The men and women of the Naval Service, on behalf of the Defence Forces, received the People of the Year Award for the mission in the Mediterranean in 2015.
As part of its work, the Navel Service detained 10 fishing vessels this year for suspected infringements in Ireland’s exclusive economic zone which extends to 200 miles off the coast.
The alleged offences, under EU regulations, ranged from electronic reporting infringements such as the under-recording of a catch to having incorrect equipment on board.
Irish Naval patrol boats and the Air Corps inspected 1,078 vessels, including 586 foreign-registered trawlers. They included vessels from Belgium, Denmark, Faroe Islands, France, Germany, Lithuania, Netherlands, Norway, Russia, Spain, and the UK.
All vessels operating within the 200-mile fisheries zone are continuously monitored electronically, and their declared catches are reviewed and assessed by the Sea Fisheries Protection Authority (SFPA).
SFPA, the state agency responsible for enforcement of EU and national sea fisheries and food safety legislation, separately confirmed a total of 2,745 inspections had been conducted up to Monday of last week.
Officers of the SFPA carried out a total of 1,476 inspections in 2015.
The Irish seafood industry encompasses more than 2,115 Irish registered fishing vessels and 170 processing companies.
Inspections, however, are undertaken using risk analysis system guidelines to identify fishing activity and fishing vessels that are considered high risk and require focused inspections.
Monitoring and inspections on landing are conducted solely by the SFPA.
During 2015, a total of 1,476 inspections were undertaken by sea-fisheries protection officers.
In addition to inspections on landing and at sea, the SFPA carried out more than 146 inshore inspections as part of seasonal inshore patrols across the south, west, and north-west coasts from May to October.

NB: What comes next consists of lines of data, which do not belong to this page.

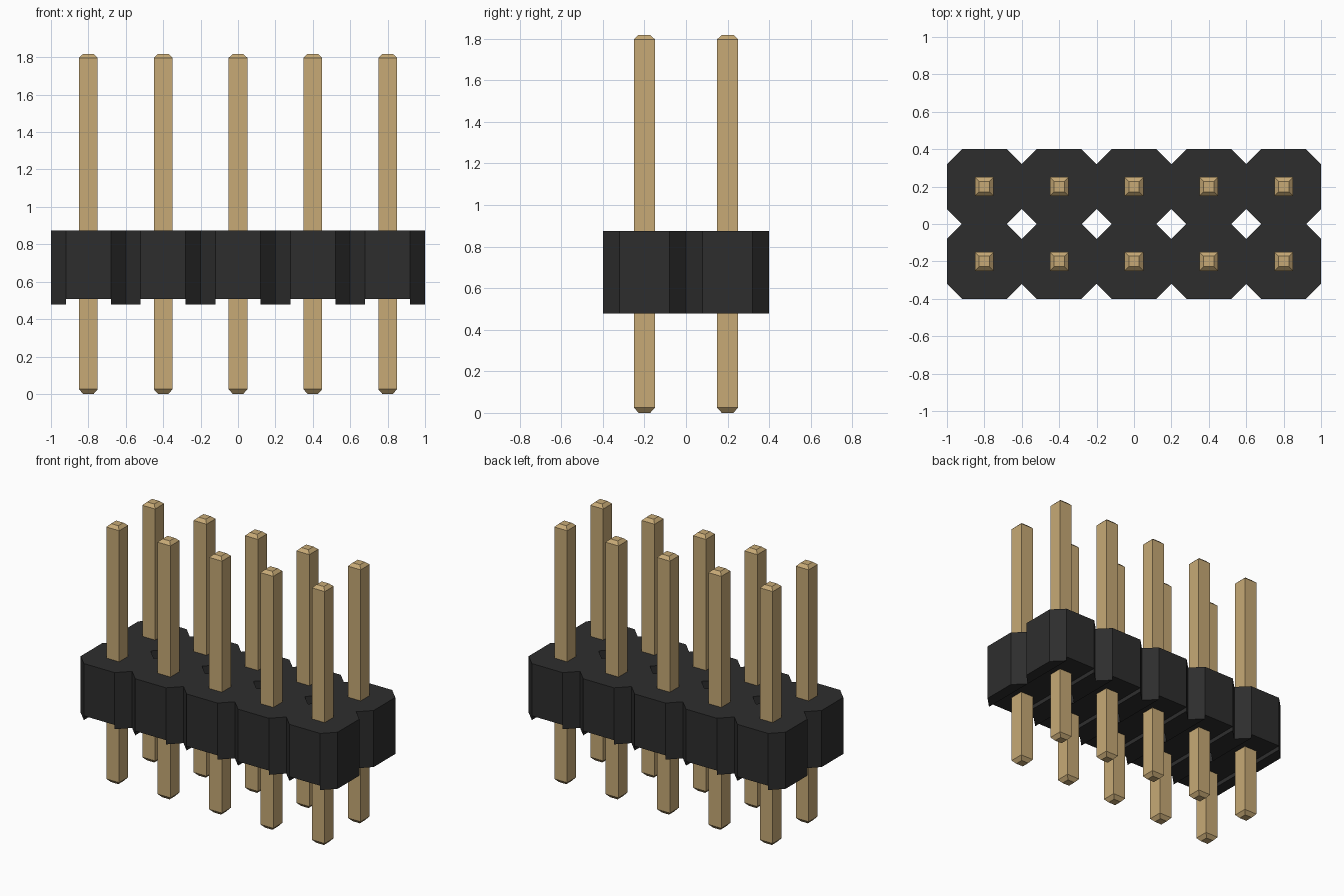
import bpy
import bmesh

cube = bpy.data.objects.get("Cube")
if cube:
    bpy.data.objects.remove(cube, do_unlink=True)

PITCH, HALF, FLAT = 0.4, 0.2, 0.12
COLS, ROWS = 5, 2
BOTTOM, CHANNEL, TOP = 0.477, 0.507, 0.875


def material(name, rgb, roughness):
    mat = bpy.data.materials.new(name)
    mat.use_nodes = True
    mat.diffuse_color = (*rgb, 1)
    bsdf = mat.node_tree.nodes["Principled BSDF"]
    bsdf.inputs["Base Color"].default_value = (*rgb, 1)
    bsdf.inputs["Roughness"].default_value = roughness
    return mat


def to_mesh(bm, name, mat):
    bmesh.ops.remove_doubles(bm, verts=bm.verts, dist=1e-4)
    bmesh.ops.recalc_face_normals(bm, faces=bm.faces)
    mesh = bpy.data.meshes.new(name)
    bm.to_mesh(mesh)
    bm.free()
    mesh.materials.append(mat)
    return mesh


def add_object(name, mesh, location=(0, 0, 0)):
    obj = bpy.data.objects.new(name, mesh)
    obj.location = location
    bpy.context.collection.objects.link(obj)
    return obj


black = material("black plastic", (0.027, 0.027, 0.027), 0.6)
gold = material("gold metal", (0.57, 0.40, 0.18), 0.5)

centres = [((c - (COLS - 1) / 2) * PITCH, (r - (ROWS - 1) / 2) * PITCH, c, r)
           for c in range(COLS) for r in range(ROWS)]

# Housing: joined octagonal cells, each with a shallow channel underneath
bm = bmesh.new()
for cx, cy, c, r in centres:
    def face(*points):
        bm.faces.new([bm.verts.new((cx + x, cy + y, z)) for x, y, z in points])

    # Octagonal top and channel ceiling
    octagon = [(FLAT, -HALF), (HALF, -FLAT), (HALF, FLAT), (FLAT, HALF),
               (-FLAT, HALF), (-HALF, FLAT), (-HALF, -FLAT), (-FLAT, -HALF)]
    face(*[(x, y, TOP) for x, y in octagon])
    face(*[(x, y, CHANNEL) for x, y in
           ((-FLAT, -HALF), (-FLAT, HALF), (FLAT, HALF), (FLAT, -HALF))])

    for s in (-1, 1):
        a, b = s * FLAT, s * HALF
        # Foot rib and channel wall
        face((a, -HALF, BOTTOM), (b, -FLAT, BOTTOM),
             (b, FLAT, BOTTOM), (a, HALF, BOTTOM))
        face((a, -HALF, BOTTOM), (a, HALF, BOTTOM),
             (a, HALF, CHANNEL), (a, -HALF, CHANNEL))
        # Chamfered corners
        for t in (-1, 1):
            face((a, t * HALF, BOTTOM), (b, t * FLAT, BOTTOM),
                 (b, t * FLAT, TOP), (a, t * HALF, TOP),
                 (a, t * HALF, CHANNEL))
        # Outer flats, left out where cells join
        if not 0 <= c + s < COLS:
            face((b, -FLAT, BOTTOM), (b, FLAT, BOTTOM),
                 (b, FLAT, TOP), (b, -FLAT, TOP))
        if not 0 <= r + s < ROWS:
            face((-FLAT, b, CHANNEL), (FLAT, b, CHANNEL),
                 (FLAT, b, TOP), (-FLAT, b, TOP))
add_object("housing", to_mesh(bm, "housing", black))

# Pin: square bar with tapered ends, as (half width, height) rings
bm = bmesh.new()
rings = []
for w, z in ((0.028, 0), (0.05, 0.025), (0.05, 1.797), (0.028, 1.818)):
    rings.append([bm.verts.new((x * w, y * w, z))
                  for x, y in ((-1, -1), (1, -1), (1, 1), (-1, 1))])
for low, high in zip(rings, rings[1:]):
    for i in range(4):
        j = (i + 1) % 4
        bm.faces.new((low[i], low[j], high[j], high[i]))
bm.faces.new(rings[0][::-1])
bm.faces.new(rings[-1])
pin_mesh = to_mesh(bm, "pin", gold)

for cx, cy, c, r in centres:
    row = "front" if r == 0 else "back"
    add_object(f"{row}_pin_{c + 1}", pin_mesh, (cx, cy, 0))
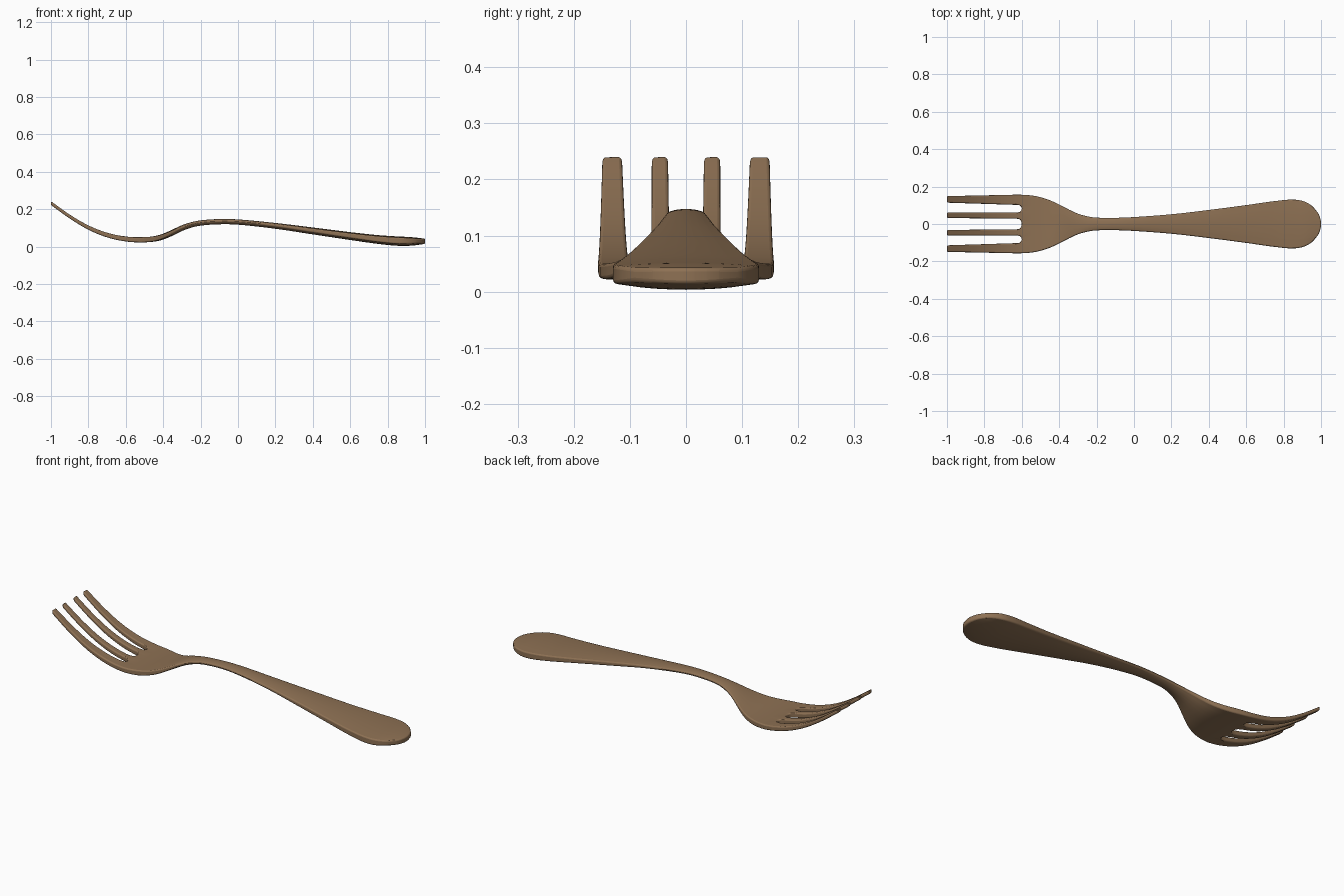
import bpy, bmesh, math

if "Cube" in bpy.data.objects:
    bpy.data.objects.remove(bpy.data.objects["Cube"])

# Profile stations: x, half width, top z, bottom z
ST = [(-1.0, .149, .242, .222), (-.9, .151, .171, .150), (-.8, .153, .113, .090),
      (-.7, .155, .074, .049), (-.6, .157, .053, .027), (-.52, .148, .050, .022),
      (-.45, .127, .055, .026), (-.4, .104, .069, .037), (-.35, .078, .091, .058),
      (-.3, .055, .114, .083), (-.25, .041, .130, .101), (-.2, .034, .140, .112),
      (-.1, .033, .147, .119), (0, .037, .145, .117), (.2, .052, .126, .095),
      (.4, .075, .102, .065), (.6, .101, .077, .035), (.75, .122, .061, .014),
      (.855, .130, .054, .004), (.93, .110, .050, .005), (1.0, .03, .042, .014)]


def sample(x, k):
    """Smooth interpolation of column k of the stations."""
    x = min(max(x, -1), 1)
    n = len(ST)
    i = max(j for j in range(n - 1) if ST[j][0] <= x)

    def slope(j):
        a, b = ST[max(j - 1, 0)], ST[min(j + 1, n - 1)]
        return (b[k] - a[k]) / (b[0] - a[0])
    h = ST[i + 1][0] - ST[i][0]
    t = (x - ST[i][0]) / h
    return ((2*t**3 - 3*t*t + 1) * ST[i][k] + (t**3 - 2*t*t + t) * h * slope(i)
            + (3*t*t - 2*t**3) * ST[i + 1][k] + (t**3 - t*t) * h * slope(i + 1))


# Columns across the head: tine, slot, tine, slot, tine, slot, tine
ROOT = [-.157, -.102, -.062, -.028, .028, .062, .102, .157]
TIP = [-.149, -.114, -.061, -.032, .032, .061, .114, .149]
SLOT_X, TINE_X, CAP_X, SEG = -.6, -.62, .855, 6

first_row, tine_cols = [], []
for i in range(7):
    if i % 2 == 0:
        tine_cols.append((len(first_row), i))
        first_row.append((TINE_X, ROOT[i]))
    else:  # rounded slot end
        c, r = (ROOT[i] + ROOT[i + 1]) / 2, (ROOT[i + 1] - ROOT[i]) / 2
        for k in range(SEG):
            a = math.pi * k / SEG
            first_row.append((TINE_X + (SLOT_X - TINE_X) * math.sin(a), c - r * math.cos(a)))
first_row.append((TINE_X, ROOT[7]))
U = [p[1] / .157 for p in first_row]

# Rows of the body, ending in a rounded handle cap
rows = [first_row]
N = 56
for j in range(N + 1):
    x = -.575 + (CAP_X + .575) * j / N
    rows.append([(x, u * sample(x, 1)) for u in U])
for j in range(1, 11):
    s = j / 10
    rows.append([(CAP_X + (1 - CAP_X) * s * math.sqrt(1 - u * u / 2),
                  .130 * u * math.sqrt(1 - s * s / 2)) for u in U])

bm = bmesh.new()
pairs = {}   # top vertex -> bottom vertex


def add(x, y, u):
    f = min(max((x + .5) / .2, 0), 1)
    f = f * f * (3 - 2 * f)
    top = bm.verts.new((x, y, sample(x, 2) - .006 * f * u * u))
    pairs[top] = bm.verts.new((x, y, sample(x, 3) + .011 * f * u * u))
    return top


grid = [[add(x, y, u) for (x, y), u in zip(r, U)] for r in rows]
quads = [(a[i], a[i + 1], b[i + 1], b[i])
         for a, b in zip(grid, grid[1:]) for i in range(len(U) - 1)]

# Tines
M = 16
for col, i in tine_cols:
    prev = (grid[0][col], grid[0][col + 1])
    for j in range(1, M + 1):
        t = j / M
        x = TINE_X + (-1 - TINE_X) * t
        cur = tuple(add(x, ROOT[k] + (TIP[k] - ROOT[k]) * t, 0) for k in (i, i + 1))
        quads.append((prev[0], prev[1], cur[1], cur[0]))
        prev = cur

# Top and bottom skins, then the rim walls
for q in quads:
    bm.faces.new(q)
rim = [e.verts[:] for e in bm.edges if len(e.link_faces) == 1]
for q in quads:
    bm.faces.new([pairs[v] for v in reversed(q)])
for a, b in rim:
    bm.faces.new((a, b, pairs[b], pairs[a]))
bmesh.ops.recalc_face_normals(bm, faces=bm.faces[:])

mesh = bpy.data.meshes.new("fork")
bm.to_mesh(mesh)
bm.free()
fork = bpy.data.objects.new("fork", mesh)
bpy.context.collection.objects.link(fork)

mat = bpy.data.materials.new("warm_brown")
mat.diffuse_color = (.27, .165, .088, 1)
mat.use_nodes = True
mat.node_tree.nodes["Principled BSDF"].inputs["Base Color"].default_value = mat.diffuse_color
mesh.materials.append(mat)

# Softened rim
bev = fork.modifiers.new("rim_rounding", 'BEVEL')
bev.width = .006
bev.segments = 3
bev.limit_method = 'ANGLE'
bev.angle_limit = math.radians(40)
bev.use_clamp_overlap = False

bpy.context.view_layer.objects.active = fork
fork.select_set(True)
bpy.ops.object.shade_smooth_by_angle(angle=math.radians(40))
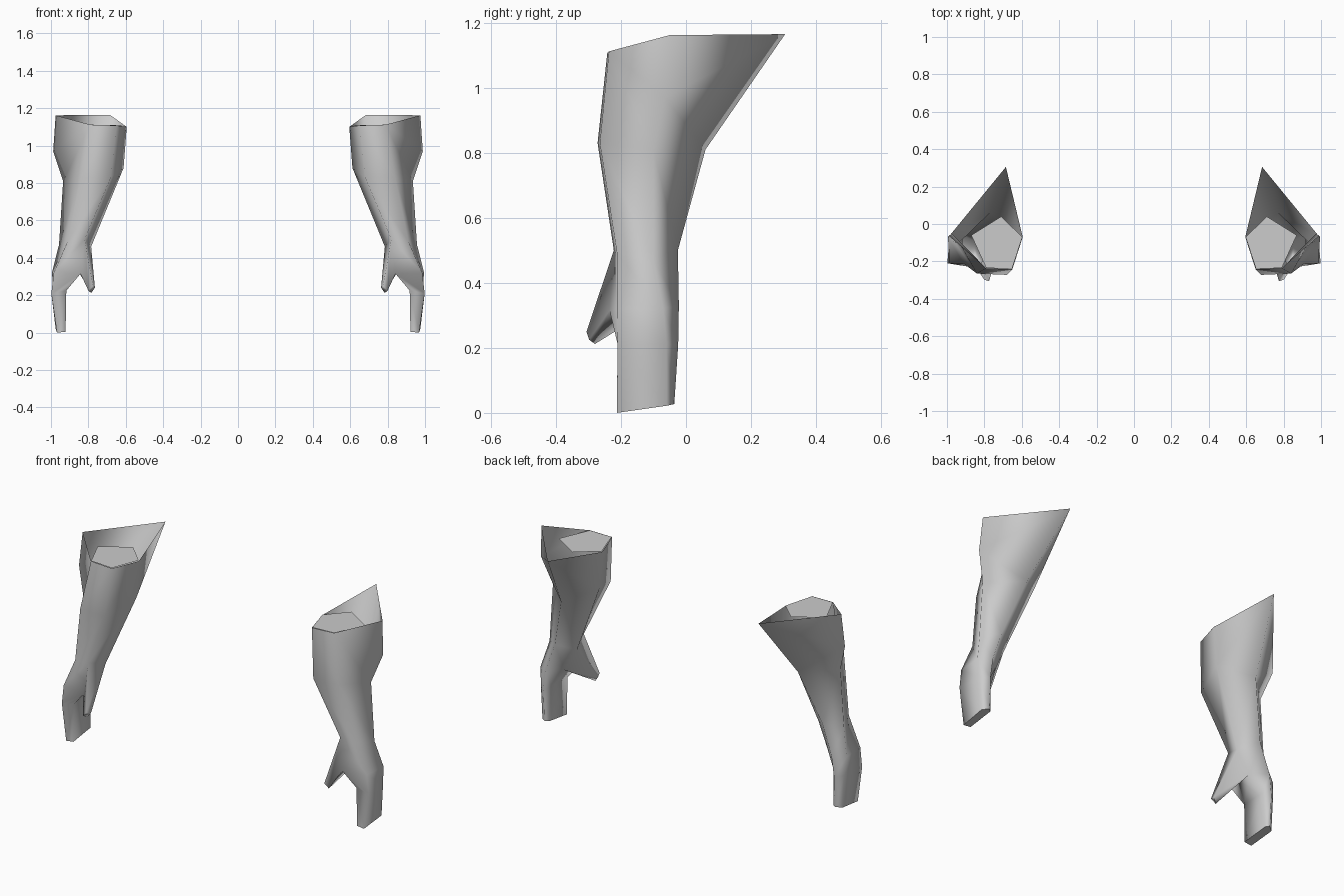
import bpy, bmesh, math

if "Cube" in bpy.data.objects:
    bpy.data.objects.remove(bpy.data.objects["Cube"])

grey = bpy.data.materials.new("plain_grey")
grey.diffuse_color = (0.6, 0.6, 0.6, 1)
grey.use_nodes = True
grey.node_tree.nodes["Principled BSDF"].inputs["Base Color"].default_value = grey.diffuse_color


def finish(bm, name):
    """Turn a bmesh into an object mirrored to the other side of the body."""
    mesh = bpy.data.meshes.new(name)
    bm.to_mesh(mesh)
    bm.free()
    mesh.materials.append(grey)
    obj = bpy.data.objects.new(name, mesh)
    bpy.context.collection.objects.link(obj)
    mirror = obj.modifiers.new("mirror", 'MIRROR')
    mirror.use_clip = False
    mirror.use_mirror_merge = False
    return obj


# Five-sided sections from elbow to fingertips:
# inner, inner front, outer front, outer, back
sections = [
    [(.595, -.07, 1.10), (.65, -.242, 1.108), (.79, -.237, 1.112), (.975, -.05, 1.162), (.685, .305, 1.165)],
    [(.612, -.07, .88), (.68, -.272, .83), (.84, -.265, .83), (.935, -.10, .81), (.77, .06, .81)],
    [(.785, -.11, .46), (.82, -.222, .50), (.91, -.212, .49), (.957, -.10, .47), (.87, -.025, .50)],
    [(.855, -.09, .33), (.842, -.235, .315), (.985, -.212, .32), (.995, -.07, .32), (.93, -.022, .33)],
    [(.918, -.06, .23), (.918, -.21, .225), (.998, -.21, .21), (.985, -.06, .21), (.945, -.024, .21)],
    [(.925, -.05, .025), (.922, -.212, .005), (.968, -.213, 0.0), (.975, -.06, .022), (.945, -.036, .027)],
]
# Thumb tip, in the order of the palm patch it grows from
thumb_tip = [(.765, -.272, .24), (.775, -.306, .25), (.80, -.298, .225), (.785, -.28, .212)]

bm = bmesh.new()
rings = [[bm.verts.new(p) for p in s] for s in sections]
elbow_bulge = bm.verts.new((.988, -.065, .97))
for i in range(5):
    hi, lo = rings[i], rings[i + 1]
    for j in range(5):
        k = (j + 1) % 5
        quad = (hi[j], hi[k], lo[k], lo[j])
        if i == 2 and j == 0:
            # Thumb grows out of the inner front of the palm
            tip = [bm.verts.new(p) for p in thumb_tip]
            for n in range(4):
                m = (n + 1) % 4
                bm.faces.new((quad[n], quad[m], tip[m], tip[n]))
            bm.faces.new(tip).smooth = False
        elif i == 0 and j in (2, 3):
            # Outer side of the elbow bends at an extra point
            if j == 2:
                bm.faces.new((hi[2], hi[3], elbow_bulge))
                bm.faces.new((hi[2], elbow_bulge, lo[3], lo[2]))
            else:
                bm.faces.new((hi[3], hi[4], elbow_bulge))
                bm.faces.new((elbow_bulge, hi[4], lo[4], lo[3]))
        else:
            bm.faces.new(quad)
fingertip = bm.faces.new(rings[-1])
bmesh.ops.recalc_face_normals(bm, faces=bm.faces[:])
for f in bm.faces:
    f.smooth = f is not fingertip and len(f.verts) < 5
for e in fingertip.edges:
    e.smooth = False
finish(bm, "forearm_and_hand")

# Flat plate closing the front part of the elbow opening
bm = bmesh.new()
plate = [(.597, -.07, 1.104), (.71, .04, 1.11), (.87, -.06, 1.11), (.79, -.235, 1.112), (.652, -.24, 1.109)]
face = bm.faces.new([bm.verts.new(p) for p in plate])
face.normal_update()
if face.normal.z < 0:
    face.normal_flip()
finish(bm, "elbow_cap")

It was supported by the Naval Service and Air Corps, as well as Inland Fisheries Ireland.
The patrols are part of a range of conservation measures introduced by the SFPA to help protect the long-term sustainability of Ireland’s valuable crab, lobster, and whelk fisheries.
The authority, meanwhile, said it had also worked closely throughout the year with the European Fisheries Control Agency and the regulatory authorities of other relevant member states in developing the annual joint deployment plan (JDP) for the important pelagic and cod fisheries.
The JDP co-ordinates the pooled national resources across member states’ waters to ensure the efficient monitoring, control and surveillance of vessels engaged in the fishery.
This year, a number of joint operations were carried out in both UK and Irish waters.
The SFPA said it was also involved in common control programme inspections in relation to the hake fishery with Spain, France, and the United Kingdom.